- The Massachusetts Gaming Commission details how Wynn Resorts handled accusations of rape and sexual misconduct against founder and former CEO Steve Wynn.
- The commission is holding a hearing this week to determine if Wynn Resorts will be able to keep its Massachusetts gaming license, which it won in 2013.
- The company has been working to open the Encore Boston Harbor Resort in Everett, Massachusetts. If the hearing results a lose of its gaming license, it will seriously hurt the $2.6 billion project on the Mystic River.
The Massachusetts Gaming Commission accused Wynn Resorts on Tuesday of hiding allegations of rape against former CEO Steve Wynn.
The commission, which is weighing whether to revoke the company's state gaming license, made the allegation in a report detailing how Wynn Resorts handled the accusations against its former top executive. If the commission decides to revoke the license, it would jeopardize the company's $2.6 billion resort project in the Boston area. Wynn Resorts won the Massachusetts gaming license in 2013.
The regulators said they spoke with more than 100 people as part of their investigation.
In the 199-page report, parts of which were redacted, the commission said that "over the course of years, a limited group of executives and employees in positions of authority at the Company, including in the legal division, were aware of certain allegations of sexual misconduct against Mr. Wynn involving employees, but they disregarded Company policies when it came to handling those allegations."
It added: "The investigation also shows that in some instances particular Company executives, with the assistance of outside counsel, were part of affirmative efforts to conceal allegations against Mr. Wynn that came to their attention."
The allegations of sexual misconduct became known to the public after a January 2018 article in The Wall Street Journal said several women claimed Wynn had harassed or assaulted them. Wynn has denied the allegations though he said at the opening hearing on Tuesday that he didn't know the details of his own company's code of conduct policies. Wynn sold his entire stake in the company by March 2018, after he resigned from his position.
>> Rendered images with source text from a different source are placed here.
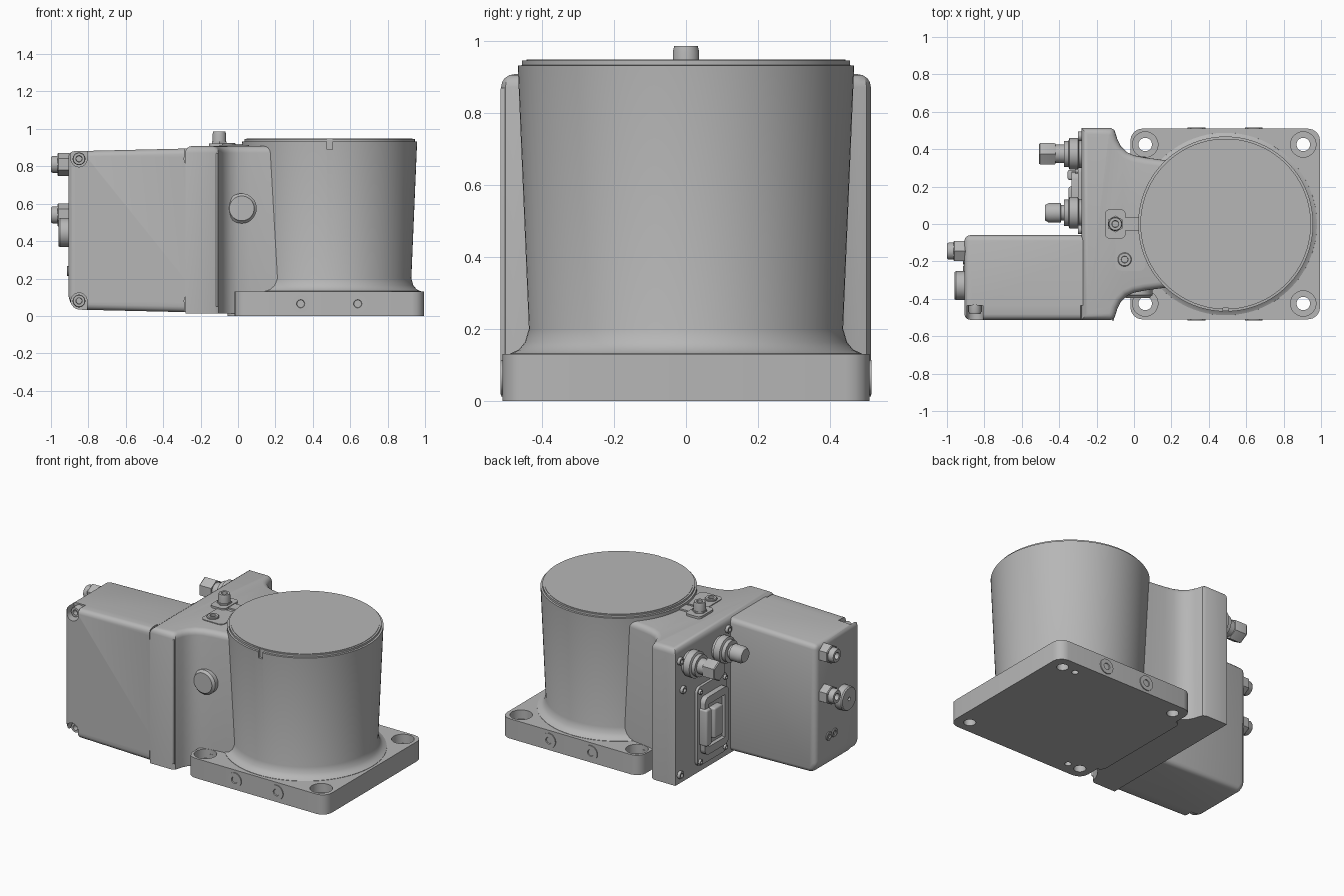
import bpy, bmesh, math
from mathutils import Vector

cube = bpy.data.objects.get("Cube")
if cube:
    bpy.data.objects.remove(cube, do_unlink=True)

grey = bpy.data.materials.new("machine grey")
grey.use_nodes = True
COLOUR = (0.47, 0.47, 0.47, 1)
grey.diffuse_color = COLOUR
grey.node_tree.nodes["Principled BSDF"].inputs["Base Color"].default_value = COLOUR
parts = []
X, Y, Z = Vector((1, 0, 0)), Vector((0, 1, 0)), Vector((0, 0, 1))


def finish(name, bm, keep=True):
    bmesh.ops.recalc_face_normals(bm, faces=bm.faces)
    mesh = bpy.data.meshes.new(name)
    bm.to_mesh(mesh)
    bm.free()
    mesh.materials.append(grey)
    ob = bpy.data.objects.new(name, mesh)
    bpy.context.collection.objects.link(ob)
    if keep:
        parts.append(ob)
    return ob


def add_lathe(bm, profile, loc, axis=Z, segs=32):
    """Revolve (radius, height) pairs about an axis and cap both ends."""
    turn = axis.to_track_quat('Z', 'Y')
    rings = []
    for r, h in profile:
        angles = [2 * math.pi * (i + 0.5) / segs for i in range(segs)]
        rings.append([bm.verts.new(Vector(loc) + turn @ Vector((r * math.cos(a), r * math.sin(a), h)))
                      for a in angles])
    for a, b in zip(rings, rings[1:]):
        for i in range(segs):
            j = (i + 1) % segs
            bm.faces.new((a[i], a[j], b[j], b[i]))
    bm.faces.new(rings[0][::-1])
    bm.faces.new(rings[-1])


def lathe(name, profile, loc, axis=Z, segs=32):
    bm = bmesh.new()
    add_lathe(bm, profile, loc, axis, segs)
    return finish(name, bm)


def add_box(bm, lo, hi):
    size = Vector(hi) - Vector(lo)
    verts = bmesh.ops.create_cube(bm, size=1)["verts"]
    for v in verts:
        v.co = (Vector(lo) + Vector(hi)) / 2 + v.co * size


def box(name, lo, hi, bevel=0.0, axis=None):
    """Box with all edges bevelled, or only those along one axis."""
    bm = bmesh.new()
    add_box(bm, lo, hi)
    if bevel:
        edges = [e for e in bm.edges if axis is None or
                 abs((e.verts[0].co - e.verts[1].co).normalized().dot(axis)) > 0.9]
        bmesh.ops.bevel(bm, geom=edges, offset=bevel, segments=4, profile=0.5, affect='EDGES')
    return finish(name, bm)


def prism(points, push):
    """Extrude a closed outline of 3D points."""
    bm = bmesh.new()
    face = bm.faces.new([bm.verts.new(p) for p in points])
    new = bmesh.ops.extrude_face_region(bm, geom=[face])["geom"]
    bmesh.ops.translate(bm, vec=push, verts=[g for g in new if isinstance(g, bmesh.types.BMVert)])
    bmesh.ops.recalc_face_normals(bm, faces=bm.faces)
    return bm


def cut(ob, bm):
    cutter = finish("cutter", bm, keep=False)
    cutter.hide_render = True
    mod = ob.modifiers.new("cut", 'BOOLEAN')
    mod.operation, mod.solver, mod.object = 'DIFFERENCE', 'EXACT', cutter
    bpy.context.view_layer.objects.active = ob
    bpy.ops.object.modifier_apply(modifier=mod.name)
    bpy.data.objects.remove(cutter, do_unlink=True)


def socket_screw(name, loc, axis, r, h):
    lathe(name, [(r, 0), (r, h * 0.8), (r * 0.9, h), (r * 0.5, h), (r * 0.45, h * 0.4)], loc, axis, 24)


# Mounting plate with counterbored corner holes and two dowel holes
plate = box("base_plate", (-0.02, -0.51, 0), (0.995, 0.51, 0.13), 0.065, Z)
holes = bmesh.new()
for x in (0.06, 0.905):
    for y in (-0.425, 0.425):
        add_lathe(holes, [(0.036, -0.1), (0.036, 0.07), (0.068, 0.07), (0.068, 0.2)], (x, y, 0))
for x, y in ((0.81, 0.425), (0.15, -0.425)):
    add_lathe(holes, [(0.02, -0.1), (0.02, 0.06)], (x, y, 0))
cut(plate, holes)

# Plugs on the front and back edges of the plate
for side, label in ((-1, "front"), (1, "back")):
    for x in (0.335, 0.64):
        lathe(label + "_plate_plug",
              [(0.048, -0.02), (0.048, 0.006), (0.022, 0.006), (0.018, -0.005)],
              (x, side * 0.51, 0.065), Y * side)

# Tapered drum with flared foot, rim step and index notch
drum = lathe("drum", [(0.49, 0.1), (0.488, 0.132), (0.465, 0.142), (0.448, 0.163), (0.437, 0.2),
                      (0.468, 0.932), (0.456, 0.933), (0.456, 0.946)], (0.49, 0, 0), Z, 96)
notch = bmesh.new()
add_box(notch, (0.475, -0.6, 0.89), (0.505, -0.45, 1))
cut(drum, notch)
lathe("drum_lid", [(0.444, 0.9), (0.444, 0.949)], (0.49, 0, 0), Z, 96)

# Neck column: symmetric outline sweeping from the wings into the drum
half = [(-0.282, 0.514), (-0.125, 0.514), (-0.105, 0.502), (-0.097, 0.48), (-0.088, 0.45), (-0.07, 0.415),
        (-0.04, 0.385), (0, 0.367), (0.06, 0.355), (0.15, 0.343), (0.27, 0.33)]
outline = half + [(x, -y) for x, y in reversed(half)]
bm = prism([(x, y, 0.012) for x, y in outline], (0, 0, 0.896))
rim = [e for e in bm.edges if all(v.co.z > 0.9 for v in e.verts)
       and not all(abs(v.co.x - 0.27) < 0.01 for v in e.verts)]
bmesh.ops.bevel(bm, geom=rim, offset=0.036, segments=4, profile=0.5, affect='EDGES')
finish("neck", bm)
box("neck_foot", (-0.055, -0.36, 0), (0.1, 0.36, 0.1), 0.04, Z)

# Control housing with screw pockets opening to top and bottom
corners = [(-0.907, 0.09), (-0.907, 0.88), (-0.1, 0.899), (-0.1, 0.016), (-0.875, 0.034)]
bm = prism([(x, -0.512, z) for x, z in corners], (0, 0.452, 0))
bmesh.ops.bevel(bm, geom=bm.edges[:], offset=0.03, segments=3, profile=0.5, affect='EDGES')
housing = finish("housing", bm)
for x in (-0.85, -0.245):
    for z, out in ((0.84, 1), (0.08, -1)):
        pocket = bmesh.new()
        low, high = sorted((z, z + out * 0.15))
        add_box(pocket, (x - 0.042, -0.6, low), (x + 0.042, -0.435, high))
        cut(housing, pocket)
        pocket = bmesh.new()
        add_lathe(pocket, [(0.043, 0), (0.043, 0.2)], (x, -0.434, z), -Y)
        cut(housing, pocket)
        socket_screw("cover_screw", (x, -0.43, z), -Y, 0.034, 0.05)
box("cover_seam", (-0.118, -0.516, 0.05), (-0.106, -0.5, 0.87), 0.004)

# Round cap on the front of the neck
lathe("front_cap", [(0.08, -0.05), (0.08, 0.015), (0.07, 0.022), (0.066, 0.03)],
      (0.02, -0.365, 0.575), -Y, 40)

# Bracket, post and screw on top of the neck
box("top_bracket", (-0.155, -0.078, 0.89), (-0.045, 0.078, 0.922), 0.025, Z)
box("bracket_tongue", (-0.06, -0.035, 0.89), (0.05, 0.035, 0.918))
lathe("post_collar", [(0.045, 0.9), (0.045, 0.932)], (-0.1, 0, 0), Z, 6)
socket_screw("top_post", (-0.1, 0, 0.9), Z, 0.037, 0.086)
box("side_tab", (-0.1, -0.25, 0.89), (0.06, -0.06, 0.913), 0.03, Z)
socket_screw("tab_screw", (-0.05, -0.19, 0.9), Z, 0.037, 0.024)

# Two threaded connectors on the left wing face
collar = [(0.075, 0), (0.075, 0.025), (0.085, 0.03), (0.085, 0.075), (0.07, 0.08), (0.07, 0.105)]
for y, z in ((0.375, 0.775), (0.06, 0.75)):
    lathe("connector_collar", collar, (-0.27, y, z), -X)
lathe("connector_neck", [(0.05, 0.08), (0.05, 0.17)], (-0.27, 0.375, 0.775), -X)
lathe("connector_nut", [(0.063, 0.15), (0.066, 0.155), (0.066, 0.232), (0.06, 0.238)],
      (-0.27, 0.375, 0.775), -X, 6)
lathe("connector_tip", [(0.042, 0.08), (0.042, 0.12), (0.053, 0.122), (0.053, 0.185), (0.042, 0.205)],
      (-0.27, 0.06, 0.75), -X)

# Rectangular socket with frame and latch
box("socket_plate", (-0.3, 0.0, 0.06), (-0.27, 0.31, 0.58), 0.035, X)
frame = box("socket_frame", (-0.335, 0.03, 0.13), (-0.28, 0.28, 0.51), 0.04, X)
opening = bmesh.new()
add_box(opening, (-0.5, 0.07, 0.18), (-0.31, 0.24, 0.46))
cut(frame, opening)
box("socket_insert", (-0.35, 0.11, 0.22), (-0.29, 0.2, 0.42), 0.012)
box("socket_latch", (-0.355, 0.235, 0.2), (-0.29, 0.29, 0.44), 0.012)
for y in (0.025, 0.285):
    for z in (0.09, 0.55):
        socket_screw("socket_screw", (-0.29, y, z), -X, 0.016, 0.025)

# Corner lugs of the wing
for y, z in ((0.47, 0.82), (0.47, 0.07), (-0.03, 0.84), (0.44, 0.62)):
    socket_screw("wing_screw", (-0.275, y, z), -X, 0.025, 0.025)

# Cable glands and plugs on the end of the housing
for z in (0.81, 0.54):
    lathe("gland_hex", [(0.058, 0), (0.062, 0.005), (0.062, 0.06), (0.057, 0.065)], (-0.9, -0.145, z), -X, 6)
    lathe("gland_tip", [(0.046, 0.05), (0.046, 0.09), (0.04, 0.1), (0.022, 0.1), (0.02, 0.07)],
          (-0.9, -0.145, z), -X)
lathe("vent_disc", [(0.078, 0), (0.078, 0.052), (0.072, 0.06), (0.012, 0.06), (0.01, 0.045)],
      (-0.9, -0.33, 0.445), -X)
for y in (-0.19, -0.25):
    socket_screw("end_plug", (-0.9, y, 0.24), -X, 0.028, 0.014)

# Smooth shading with sharp edges kept
bpy.ops.object.select_all(action='DESELECT')
for ob in parts:
    ob.select_set(True)
bpy.context.view_layer.objects.active = parts[0]
bpy.ops.object.shade_smooth_by_angle(angle=math.radians(32))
In response to the report, Wynn Resorts said the company has cooperated fully with the Massachusetts commission's investigation and its review over the past year, "providing thousands of pages of documentation, and allowing full access to company executives and answering every question."
The report did confirm remedial measures the company has taken in the wake of the allegations. Among them: that Steve Wynn had completely separated from the company within weeks of the allegations coming to light and that the board established a special committee that conducted an in-depth review of the allegations. Wynn didn't receive any severance when he left.
It also said "the company has implemented enhanced training and human resources policies, operations and structural changes, and new internal controls, including controls related to Company use of outside attorneys."
Wynn Resorts also said in an updated statement on Tuesday that any employee who was aware of allegations of sexual assault against Wynn are no longer with the company. This includes Wynn Las Vegas President Maurice Wooden and General Counsel Kim Sinatra.
The report says that the changes don't erase the company's corporate failures.
Wynn Resorts plans to open Encore Boston Harbor Resort in Everett, Massachusetts in June. If this week's hearing results a loss of its gaming license, the $2.6 billion project on the Mystic River will be hurt.
Wynn Resorts' name was removed from the project to distance it from the allegations against Steve Wynn.
The company's stock is up 5 percent in trading Tuesday. The shares, which have a market value of $14.3 billion, have lost about 27 percent of its value over the past year, but are up more than 34 percent since January.
The Nevada Gaming Commission also recently reviewed Wynn Resorts, assessing a record $20 million fine but allowing it to keep its casino license.
— CNBC's Contessa Brewer contributed to this report.